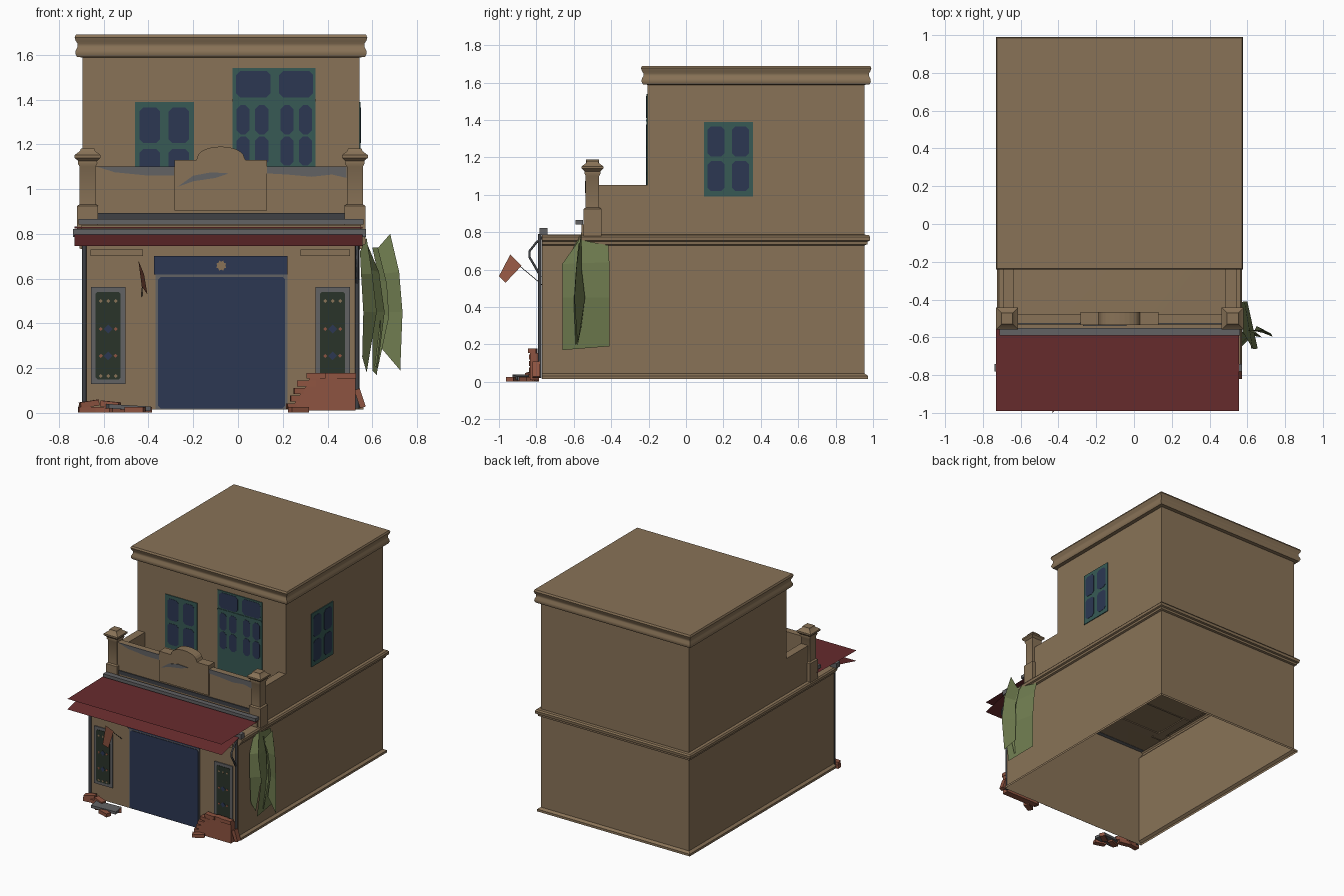
import bpy, bmesh, math, random
from mathutils import Vector, Matrix

if "Cube" in bpy.data.objects:
    bpy.data.objects.remove(bpy.data.objects["Cube"])
random.seed(4)

def mat(name, r, g, b):
    m = bpy.data.materials.new(name)
    m.diffuse_color = (r, g, b, 1)
    m.use_nodes = True
    m.node_tree.nodes["Principled BSDF"].inputs["Base Color"].default_value = m.diffuse_color
    return m

TAN = mat("tan plaster", .25, .171, .096)
BLUE = mat("dark blue", .025, .039, .086)
TEAL = mat("teal wood", .038, .102, .091)
RED = mat("awning red", .135, .024, .026)
GREY = mat("stain grey", .122, .122, .127)
DARK = mat("pipe grey", .05, .053, .06)
PANEL = mat("dark green", .023, .034, .023)
BRICK = mat("brick", .27, .088, .052)
LEAF = mat("leaf green", .162, .205, .08)

def mesh(name, verts, faces, m, fix=True):
    me = bpy.data.meshes.new(name)
    me.from_pydata([tuple(v) for v in verts], [], faces)
    if fix:
        bm = bmesh.new(); bm.from_mesh(me)
        bmesh.ops.recalc_face_normals(bm, faces=bm.faces)
        bm.to_mesh(me); bm.free()
    me.materials.append(m)
    ob = bpy.data.objects.new(name, me)
    bpy.context.collection.objects.link(ob)
    return ob

def select(ob):
    bpy.ops.object.select_all(action='DESELECT')
    ob.select_set(True); bpy.context.view_layer.objects.active = ob

def prism(name, pts, d0, d1, m, axis='y'):
    """Extrude an outline in (u, z) between two depths on y or x."""
    n = len(pts)
    vs = [((u, d, z) if axis == 'y' else (d, u, z)) for d in (d0, d1) for u, z in pts]
    fs = [tuple(range(n)), tuple(range(n, 2 * n))]
    fs += [(i, (i + 1) % n, n + (i + 1) % n, n + i) for i in range(n)]
    return mesh(name, vs, fs, m)

def box(name, x0, x1, y0, y1, z0, z1, m):
    return prism(name, [(x0, z0), (x1, z0), (x1, z1), (x0, z1)], y0, y1, m)

def loft(name, x0, x1, y0, y1, profile, m, front=True):
    """Stack rectangles grown by (offset, z); open below, closed on top."""
    vs, fs = [], []
    for o, z in profile:
        f = o if front else 0
        vs += [(x0 - o, y0 - f, z), (x1 + o, y0 - f, z), (x1 + o, y1 + o, z), (x0 - o, y1 + o, z)]
    for k in range(len(profile) - 1):
        for i in range(4):
            a, b = 4 * k + i, 4 * k + (i + 1) % 4
            fs.append((a, b, b + 4, a + 4))
    t = 4 * (len(profile) - 1)
    fs.append((t, t + 1, t + 2, t + 3))
    select(mesh(name, vs, fs, m))
    bpy.ops.object.shade_smooth_by_angle(angle=math.radians(42))

def tube(name, pts, r, m):
    cu = bpy.data.curves.new(name, 'CURVE')
    cu.dimensions = '3D'; cu.bevel_depth = r; cu.bevel_resolution = 1; cu.use_fill_caps = True
    sp = cu.splines.new('POLY'); sp.points.add(len(pts) - 1)
    for p, c in zip(sp.points, pts):
        p.co = (*c, 1)
    cu.materials.append(m)
    ob = bpy.data.objects.new(name, cu)
    bpy.context.collection.objects.link(ob)
    select(ob)
    bpy.ops.object.convert(target='MESH')

def octagon(u0, u1, z0, z1, c=.018):
    return [(u0 + c, z0), (u1 - c, z0), (u1, z0 + c), (u1, z1 - c),
            (u1 - c, z1), (u0 + c, z1), (u0, z1 - c), (u0, z0 + c)]

def rect(u0, u1, z0, z1):
    return [(u0, z0), (u1, z0), (u1, z1), (u0, z1)]

L, R, F, B = -.694, .542, -.77, .955
P = F - .002          # back of plates on the shop front

# Building shell: lower storey with plinth and string course, upper storey with cornice
loft("lower_storey", L, R, F, B, [(.018, .015), (.018, .032), (0, .045), (0, .73), (.014, .735),
     (.016, .75), (.028, .755), (.03, .775), (.022, .785), (0, .787)], TAN, front=False)
loft("upper_storey", L, R, -.205, B, [(0, .78), (0, 1.588), (.026, 1.591), (.033, 1.605), (.031, 1.62),
     (.023, 1.635), (.023, 1.65), (.031, 1.662), (.036, 1.677), (.03, 1.69)], TAN)

# Balcony: side walls, front parapet, crest, pillars
for n, x0 in (("left", L), ("right", R - .06)):
    box("balcony_wall_" + n, x0, x0 + .06, -.48, -.2, .78, 1.052, TAN)
box("parapet", -.64, .49, -.525, -.48, .78, 1.10, TAN)
CX = -.077
half = [(.207, .905), (.207, 1.13), (.11, 1.13)]
arc = [(.105 * math.cos(math.pi * i / 12), 1.14 + .05 * math.sin(math.pi * i / 12)) for i in range(13)]
crest = half + arc + [(-u, z) for u, z in reversed(half)]
prism("parapet_crest", [(CX + u, z) for u, z in crest], -.535, -.465, TAN)
for n, cx in (("left", -.672), ("right", .522)):
    loft("pillar_" + n, cx, cx, -.5, -.5, [(.047, .78), (.047, .925), (.036, .932), (.036, 1.10), (.044, 1.115),
         (.042, 1.125), (.058, 1.14), (.058, 1.152), (.034, 1.17), (.03, 1.182)], TAN)
box("parapet_base_band", -.63, .475, -.532, -.52, .865, .893, DARK)
box("balcony_ledge", -.70, .55, -.56, -.48, .785, .84, TAN)
box("balcony_rail", -.712, .56, -.59, -.55, .842, .866, GREY)

# Weather stains on the parapet
prism("stain_left", [(-.63, 1.10), (-.55, 1.075), (-.5, 1.07), (-.4, 1.06), (-.285, 1.06), (-.285, 1.10)], -.529, -.524, GREY)
prism("stain_right", [(.13, 1.10), (.13, 1.07), (.22, 1.065), (.33, 1.055), (.42, 1.065), (.485, 1.05), (.485, 1.10)], -.529, -.524, GREY)
prism("stain_crest", [(-.27, 1.01), (-.2, 1.035), (-.1, 1.05), (-.04, 1.07), (-.12, 1.075), (-.2, 1.06)], -.539, -.534, GREY)

# Windows and balcony door: teal plate with dark panes
def window(name, u0, z0, u1, z1, panes, face, out, axis):
    prism(name + "_frame", rect(u0, u1, z0, z1), face, face + out * .006, TEAL, axis)
    for i, p in enumerate(panes):
        prism(f"{name}_pane_{i}", octagon(*p), face + out * .003, face + out * .008, BLUE, axis)

def four(u0, z0):
    return [(u0 + a, u0 + a + .092, z0 + b, z0 + b + .16) for a in (.02, .15) for b in (.03, .215)]

window("front_window", -.46, .99, -.196, 1.39, four(-.46, .99), -.205, -1, 'y')
window("side_window", .095, .99, .358, 1.39, four(.095, .99), R, 1, 'x')
cols = [(-.006, .052), (.076, .136), (.19, .248), (.272, .33)]
panes = [(a, b, z, z + .13) for a, b in cols for z in (1.105, 1.245)]
panes += [(-.008, .146, 1.41, 1.528), (.184, .335, 1.41, 1.528)]
window("balcony_door", -.025, .787, .347, 1.54, panes, -.205, -1, 'y')
box("door_transom_rail", -.025, .347, -.215, -.205, 1.392, 1.402, TEAL)

# Shop front: shutter, lintel, ornament
prism("shutter_surround", rect(-.368, .222, .018, .62), P, F - .004, GREY)
prism("shutter", octagon(-.357, .211, .02, .608, .012), P, F - .008, BLUE)
prism("shutter_lintel", rect(-.375, .222, .618, .70), P, F - .009, BLUE)
prism("lintel_ornament", [(-.075 + (.024 if i % 2 else .018) * math.cos(i * math.pi / 8),
      .658 + (.024 if i % 2 else .018) * math.sin(i * math.pi / 8)) for i in range(16)], F - .005, F - .012, TAN)

# Tiled side panels and sign boards
for n, cx in (("left", -.58), ("right", .423)):
    prism("panel_frame_" + n, rect(cx - .077, cx + .077, .13, .562), P, F - .009, GREY)
    prism("panel_" + n, octagon(cx - .056, cx + .056, .15, .54, .008), F - .005, F - .012, PANEL)
    for z in (.5, .375, .255, .165):
        for dx in (-.033, 0, .033):
            mid = z in (.375, .255)
            m = (BLUE if dx == 0 else BRICK) if mid else TAN
            s = .02 if mid and dx == 0 else .009
            prism("panel_tile_" + n, [(cx + dx - s, z), (cx + dx, z - s), (cx + dx + s, z), (cx + dx, z + s)],
                  F - .011, F - .014, m)
for n, x0, x1 in (("left", -.66, -.425), ("right", .28, .50)):
    prism("sign_board_" + n, rect(x0, x1, .70, .73), P, F - .008, TAN)

# Gutter, downpipes and bracket arm
box("gutter", -.738, .572, -.782, -.74, .785, .822, GREY)
for n, x in (("left", -.687), ("right", .532)):
    tube("downpipe_" + n, [(x, -.782, .02), (x, -.782, .79)], .010, DARK)
tube("awning_bracket", [(.532, -.765, .775), (.532, -.80, .745), (.532, -.836, .70), (.532, -.836, .665),
     (.532, -.815, .63), (.532, -.775, .56)], .007, DARK)

# Two thin awning sheets
for n, (y0, z0, y1, z1) in (("upper", (-.53, .832, -.99, .824)), ("lower", (-.77, .80, -.99, .745))):
    mesh("awning_" + n, [(-.73, y0, z0), (.556, y0, z0), (.556, y1, z1), (-.73, y1, z1)], [(3, 2, 1, 0)], RED, False)

# Hanging pennant on its cord
mesh("pennant", [(-.43, -1, .565), (-.445, -.94, .68), (-.42, -.88, .62), (-.405, -.965, .53)], [(0, 1, 2, 3)], BRICK, False)
tube("pennant_cord", [(-.425, -.89, .62), (-.43, -.77, .52)], .002, DARK)

# Big folded leaves on the right corner: rows of (front xyz, rear xyz)
def leaf(name, rows):
    vs = [p for r in rows for p in r]
    return mesh(name, vs, [(2 * i, 2 * i + 2, 2 * i + 3, 2 * i + 1) for i in range(len(rows) - 1)], LEAF, False)

leaf("leaf_broad", [((.575, -.57, .76), (.56, -.415, .73)), ((.63, -.662, .63), (.585, -.41, .64)),
     ((.655, -.66, .45), (.60, -.41, .45)), ((.62, -.66, .17), (.60, -.41, .19))])
leaf("leaf_side", [((.61, -.56, .72), (.68, -.56, .80)), ((.64, -.56, .62), (.72, -.585, .63)),
     ((.65, -.54, .45), (.735, -.597, .45)), ((.64, -.56, .29), (.725, -.58, .19))])
leaf("leaf_wall", [((.545, -.60, .72), (.575, -.57, .78)), ((.55, -.65, .62), (.60, -.60, .62)),
     ((.56, -.66, .45), (.62, -.60, .45)), ((.555, -.64, .25), (.575, -.61, .18))])
leaf("leaf_middle", [((.625, -.575, .74), (.60, -.56, .74)), ((.665, -.59, .58), (.63, -.56, .60)),
     ((.675, -.60, .43), (.64, -.57, .45)), ((.625, -.59, .20), (.61, -.58, .21))])

# Broken brickwork: wall stub, its loose edge bricks, and rubble
prism("brick_stub", [(.24, .01), (.525, .01), (.525, .155), (.32, .155), (.305, .12), (.285, .09), (.26, .06)], -.835, -.785, BRICK)

def brick(x, y, z, rz=0, ry=0, size=(.085, .04, .026), m=BRICK, name="loose_brick"):
    ob = box(name, -size[0] / 2, size[0] / 2, -size[1] / 2, size[1] / 2, -size[2] / 2, size[2] / 2, m)
    ob.data.transform(Matrix.Translation((x, y, z)) @ Matrix.Rotation(rz, 4, 'Z') @ Matrix.Rotation(ry, 4, 'Y'))

for x in (.35, .43, .485):
    brick(x, -.815 + random.uniform(-.01, .01), .166, random.uniform(-.1, .1))
for i in range(4):
    brick(.26 + .016 * i, -.815, .03 + .034 * i, random.uniform(-.2, .2))
brick(.545, -.80, .065, 0, 1.25)
brick(.27, -.855, .014, .5)
for x, y, rz in ((-.67, -.81, .1), (-.59, -.82, -.2), (-.53, -.87, .4), (-.46, -.93, -.3), (-.43, -.85, .6)):
    brick(x, y, .014, rz)
brick(-.665, -.81, .04, .2, -.15)
brick(-.57, -.83, .038, -.3, .1)
brick(-.49, -.87, .024, .15, .06, (.19, .09, .02), GREY, "broken_slab")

*Work item:* Identify the lines in the entries that hold "objects" and return each one.

*Response:*
if "Cube" in bpy.data.objects:
    bpy.data.objects.remove(bpy.data.objects["Cube"])
    ob = bpy.data.objects.new(name, me)
    bpy.context.collection.objects.link(ob)
    ob.select_set(True); bpy.context.view_layer.objects.active = ob
    ob = bpy.data.objects.new(name, cu)
    bpy.context.collection.objects.link(ob)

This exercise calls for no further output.